Dejan Udovicic left the reins of a European water polo juggernaut for this type of scenario.
“I’m always looking for a new challenge,” the U.S. men’s water polo coach said in June.
Udovicic, 44, and Team USA will get just that Monday night in Toronto (3 p.m. Pacific) when they take on Canada in the semifinals of the Pan American Games.
The Americans can qualify for the 2016 Olympics in Rio de Janeiro by winning the Pan American tournament or finishing second to an improved Brazil, which as the Olympic host owns an automatic berth to the Games.
Brazil plays Argentina in the second semifinal Monday . The tournament final is Wednesday.
The Pan American Games offer the U.S. men their best chance to qualify for the Olympics and rightfully earned a top priority from Udovicic, the Americans’ second-year coach from Belgrade, Serbia.
“Our goal this year is to win Pan American Games,” said Udovicic, who guided Serbia to bronze medals at the past two Olympics and eight major FINA titles. “Everything else is (a) plus.”
Team USA (3-0) will not only attempt to beat a strong Canadian team (2-1) in a match played in the most populous Canadian city, it will try to do so with just four returning Olympians.

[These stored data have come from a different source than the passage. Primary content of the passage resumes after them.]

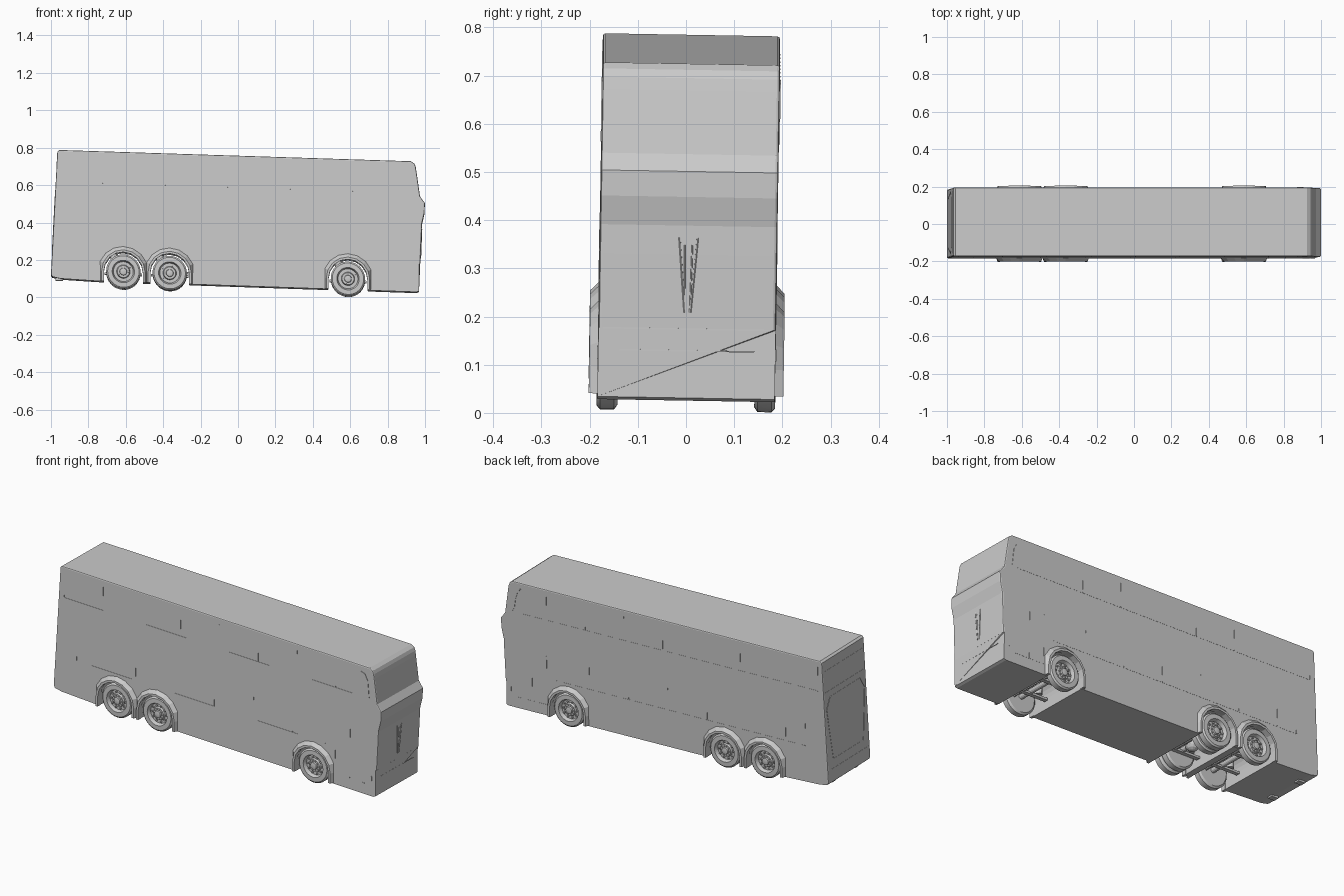
import bpy, bmesh
from math import sin, cos, pi, radians, hypot
from mathutils import Matrix, Vector

cube = bpy.data.objects.get("Cube")
if cube:
    bpy.data.objects.remove(cube, do_unlink=True)

# One plain grey paint
grey = bpy.data.materials.new("plain grey")
grey.use_nodes = True
color = (0.6, 0.6, 0.6, 1)
grey.diffuse_color = color
grey.node_tree.nodes["Principled BSDF"].inputs["Base Color"].default_value = color

parts = []
HALF = 0.184            # half body width
AXLES = (-0.613, -0.365, 0.588)
AXLE_Z = 0.115
TYRE_R = 0.092
WELL_R = 0.106


def add(name, bm, smooth=False):
    bmesh.ops.recalc_face_normals(bm, faces=bm.faces)
    mesh = bpy.data.meshes.new(name)
    bm.to_mesh(mesh)
    bm.free()
    mesh.materials.append(grey)
    ob = bpy.data.objects.new(name, mesh)
    bpy.context.collection.objects.link(ob)
    if smooth:
        bpy.ops.object.select_all(action='DESELECT')
        ob.select_set(True)
        bpy.context.view_layer.objects.active = ob
        bpy.ops.object.shade_smooth_by_angle(angle=radians(35))
    parts.append(ob)
    return ob


def box(bm, center, size, rot=None):
    m = Matrix.Translation(center) @ (rot or Matrix()) @ Matrix.Diagonal((*size, 1))
    bmesh.ops.create_cube(bm, size=1, matrix=m)


def rod(bm, a, b, r, sides=10):
    a, b = Vector(a), Vector(b)
    m = Matrix.Translation((a + b) / 2) @ (b - a).to_track_quat('Z', 'Y').to_matrix().to_4x4()
    bmesh.ops.create_cone(bm, cap_ends=True, segments=sides, radius1=r, radius2=r,
                          depth=(b - a).length, matrix=m)


def prism(bm, pts, y0, y1):
    """Side outline (x, z) extruded across the bus."""
    f = bm.faces.new([bm.verts.new((x, y0, z)) for x, z in pts])
    out = bmesh.ops.extrude_face_region(bm, geom=[f])
    bmesh.ops.translate(bm, vec=(0, y1 - y0, 0),
                        verts=[v for v in out["geom"] if isinstance(v, bmesh.types.BMVert)])


def lathe(bm, profile, center, side, steps=32):
    """Spin (radius, outward) points about a crosswise axle."""
    cx, cy, cz = center
    rings = []
    for k in range(steps):
        a = 2 * pi * k / steps
        rings.append([bm.verts.new((cx + r * cos(a), cy + side * y, cz + r * sin(a)))
                      for r, y in profile])
    for k in range(steps):
        p, q = rings[k], rings[(k + 1) % steps]
        for i in range(len(profile) - 1):
            bm.faces.new((p[i], p[i + 1], q[i + 1], q[i]))
    bm.faces.new([r[0] for r in rings])
    bm.faces.new([r[-1] for r in rings])


# Body shell
nose = [(0.968, 0.062), (0.974, 0.205), (0.981, 0.36), (0.983, 0.42), (0.997, 0.48),
        (0.999, 0.533), (0.973, 0.568), (0.954, 0.70), (0.950, 0.725), (0.943, 0.742), (0.925, 0.754)]
tail = [(-0.955, 0.754), (-0.966, 0.745), (-1, 0.086), (-0.994, 0.076), (-0.95, 0.067), (-0.75, 0.06)]
bm = bmesh.new()
prism(bm, nose + tail + [(0.955, 0.056)], -HALF, HALF)
rim = [e for e in bm.edges
       if abs(e.verts[0].co.y - e.verts[1].co.y) < 1e-4
       and (all(v.co.z > 0.07 for v in e.verts))]
bmesh.ops.bevel(bm, geom=rim, offset=0.006, segments=2, profile=0.5, affect='EDGES')
body = add("body", bm)

# Wheel wells cut right across the underside
bpy.context.view_layer.update()
for x in AXLES:
    bm = bmesh.new()
    arc = [(x + WELL_R * cos(pi * k / 16), AXLE_Z + WELL_R * sin(pi * k / 16)) for k in range(17)]
    prism(bm, arc + [(x - WELL_R, 0), (x + WELL_R, 0)], -0.3, 0.3)
    cutter = add("well_cutter", bm)
    parts.remove(cutter)
    cutter.hide_render = True
    mod = body.modifiers.new("well", 'BOOLEAN')
    mod.operation, mod.solver, mod.object = 'DIFFERENCE', 'EXACT', cutter
    bpy.context.view_layer.objects.active = body
    bpy.ops.object.modifier_apply(modifier=mod.name)
    bpy.data.objects.remove(cutter, do_unlink=True)

# Flared arches: a tapered section swept up, over and down each wheel
section = [(0.104, 0.175), (0.104, 0.202), (0.116, 0.202), (0.134, 0.184), (0.134, 0.175)]
bm = bmesh.new()
for x in AXLES:
    for side in (-1, 1):
        stations = [(0, -0.055)] + [(pi * k / 8, 0) for k in range(9)] + [(pi, -0.055)]
        rows = []
        for a, drop in stations:
            # legs pulled in so neighbouring arches meet without crossing
            rows.append([bm.verts.new((x + min(r, 0.123) * cos(a) if sin(a) < 0.1 else x + r * cos(a),
                                       side * y, AXLE_Z + r * sin(a) + drop)) for r, y in section])
        n = len(section)
        for p, q in zip(rows, rows[1:]):
            for i in range(n):
                bm.faces.new((p[i], p[(i + 1) % n], q[(i + 1) % n], q[i]))
        bm.faces.new(rows[0])
        bm.faces.new(rows[-1])
add("wheel_arches", bm)

# Wheels: tyre, recessed rim, hub and bolts
tyre = [(0.05, -0.022), (0.082, -0.022), (TYRE_R, -0.015), (TYRE_R, 0.014), (0.084, 0.021),
        (0.060, 0.022), (0.057, 0.016), (0.053, 0.002), (0.036, 0.002), (0.032, 0.012),
        (0.020, 0.012), (0.018, 0.020), (0.010, 0.022)]
tyres, bolts = bmesh.new(), bmesh.new()
for n, x in enumerate(AXLES):
    for side in (-1, 1):
        lathe(tyres, tyre, (x, side * 0.164, AXLE_Z), side)
        if n == 1:      # twin wheels on the drive axle
            lathe(tyres, tyre, (x, side * 0.112, AXLE_Z), side)
        for k in range(10):
            a = 2 * pi * k / 10
            px, pz = x + 0.044 * cos(a), AXLE_Z + 0.044 * sin(a)
            rod(bolts, (px, side * 0.163, pz), (px, side * 0.174, pz), 0.005, 6)
            px, pz = x + 0.026 * cos(a), AXLE_Z + 0.026 * sin(a)
            rod(bolts, (px, side * 0.174, pz), (px, side * 0.181, pz), 0.003, 6)
add("wheels", tyres, True)
add("wheel_bolts", bolts)

# Axles, springs and differential
bm = bmesh.new()
for x in AXLES:
    rod(bm, (x, -0.16, AXLE_Z), (x, 0.16, AXLE_Z), 0.014, 12)
    rod(bm, (x + 0.045, -0.14, AXLE_Z - 0.01), (x + 0.045, 0.14, AXLE_Z - 0.01), 0.006)
    for side in (-1, 1):
        box(bm, (x, side * 0.075, AXLE_Z - 0.012), (0.2, 0.022, 0.012))
        rod(bm, (x - 0.05, side * 0.075, AXLE_Z), (x - 0.05, side * 0.075, 0.21), 0.02, 12)
bmesh.ops.create_uvsphere(bm, u_segments=12, v_segments=8, radius=0.038,
                          matrix=Matrix.Translation((AXLES[1], 0, AXLE_Z)))
rod(bm, (AXLES[1], 0, AXLE_Z), (AXLES[1] + 0.1, 0, AXLE_Z), 0.012)
add("axles", bm)

# Window and door seams on both sides
bm = bmesh.new()
T, W = 0.0016, 0.003
for side in (-1, 1):
    y = side * HALF
    box(bm, (-0.025, y, 0.585), (1.83, T, W))
    for k in range(8):
        box(bm, (-0.94 + 0.237 * k, y, 0.653), (W, T, 0.13))
    box(bm, (-0.1, y, 0.262), (1.52, T, W))
    for k in range(7):
        box(bm, (-0.86 + 0.12 * (k > 0) + 0.24 * max(k - 1, 0), y, 0.325), (W, T, 0.12))
    for x in (0.72, 0.81):
        box(bm, (x, y, 0.25), (W, T, 0.27))
    box(bm, (0.81, y, 0.115), (0.18, T, W))
add("side_seams", bm)

# Quarter windows and side lamps
bm = bmesh.new()
slit = [(0.872, 0.722), (0.898, 0.714), (0.916, 0.68), (0.925, 0.59), (0.912, 0.61), (0.905, 0.66), (0.892, 0.70)]
for side in (-1, 1):
    prism(bm, slit, side * (HALF - 0.002), side * (HALF + 0.002))
    prism(bm, [(0.937, 0.14), (0.946, 0.14), (0.946, 0.165), (0.937, 0.165)],
          side * (HALF - 0.002), side * (HALF + 0.002))
add("quarter_windows", bm)

# Front seams and wipers
bm = bmesh.new()
for x, z, w in ((0.9735, 0.205, 0.35), (0.972, 0.16, 0.28), (0.983, 0.425, 0.2)):
    box(bm, (x, 0, z), (T, w, W))
for side in (-1, 1):
    rod(bm, (0.983, side * 0.019, 0.395), (0.977, side * 0.006, 0.24), 0.0022, 6)
    rod(bm, (0.982, side * 0.008, 0.38), (0.977, side * 0.005, 0.24), 0.0015, 6)
add("wipers_and_front_seams", bm)


# Rear panel seams follow the sloping tail
def tail_x(z):
    return -0.966 - 0.034 * (0.745 - z) / 0.659


bm = bmesh.new()
for z, w in ((0.69, 0.33), (0.575, 0.33), (0.54, 0.26), (0.20, 0.26), (0.15, 0.35)):
    box(bm, (tail_x(z), 0, z), (T, w, W))
for side in (-1, 1):
    rod(bm, (tail_x(0.54), side * 0.13, 0.54), (tail_x(0.48), side * 0.165, 0.48), 0.0015, 6)
    rod(bm, (tail_x(0.48), side * 0.165, 0.48), (tail_x(0.20), side * 0.13, 0.20), 0.0015, 6)
    box(bm, (-0.955, side * 0.1, 0.064), (0.04, 0.03, 0.012))
add("rear_seams", bm)

# Whole bus leans slightly: nose down, rolled to its left
lean = Matrix(((1, 0, 0, 0), (0, 1, 0.0165, -0.001), (-0.032, -0.0175, 1, 0), (0, 0, 0, 1)))
for ob in parts:
    ob.data.transform(lean)
    ob.data.update()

Captain Tony Azevedo, fiery goalie Merrill Moses, defender Jesse Smith and center John Mann (Corona del Mar) are the only returners from the U.S. team that finished eighth at the 2012 Olympics.
In 2008, Azevedo, Moses and Smith helped the Americans capture the silver medal.
But the Santa Ana-based U.S. team is high on its up-and-coming talent, including Orange County products Luca Cupido (Newport Harbor), Josh Samuels (Villa Park), Bret Bonanni (Mater Dei) and 6-foot-8 goalie McQuin Baron (Mater Dei). Bonanni leads the Pan American Games in scoring with 15 goals.
“We have really just amazing talent on this team,” Azevedo said last month. “A lot more than we’ve almost had in the past, except (there’s) a lot of inexperience.”
Cupido, who played his freshman season at Cal in the fall, has earned some of the strongest reviews.
“Luca is one of the most talented players right now in his age in the world,” Udovicic said of the 19-year-old who has dual citizenship with the United States and Italy. “I think that he can be groomed still to improve.”
Mann, 30, also is an emerging standout at center, filling the void left by veteran Ryan Bailey (UC Irvine).
“There’s something about holemen. They get better with age,” Azevedo said with a smile. “Bailey was the same way.”
Behind a pressing defense and swift counterattack, the Americans showed their promise in early June by sweeping reigning European champion Serbia in a four-game series in the United States.
But as the FINA World League Super Final in late June, Team USA went 1-5 en route to a fourth-place finish in Italy.
The lone victory: an 8-7 triumph against nine-time Olympic champion Hungary in the quarterfinals.
Azevedo believes the U.S. team is progressing under Udovicic, who has stressed multiple defensive sets and conditioning. And Udovicic appears firmly behind his new team with its biggest challenge ahead.
“This is the best group we’ve got,” he said. “Not (the best) young guys. This is the best group and I’m believing in them.”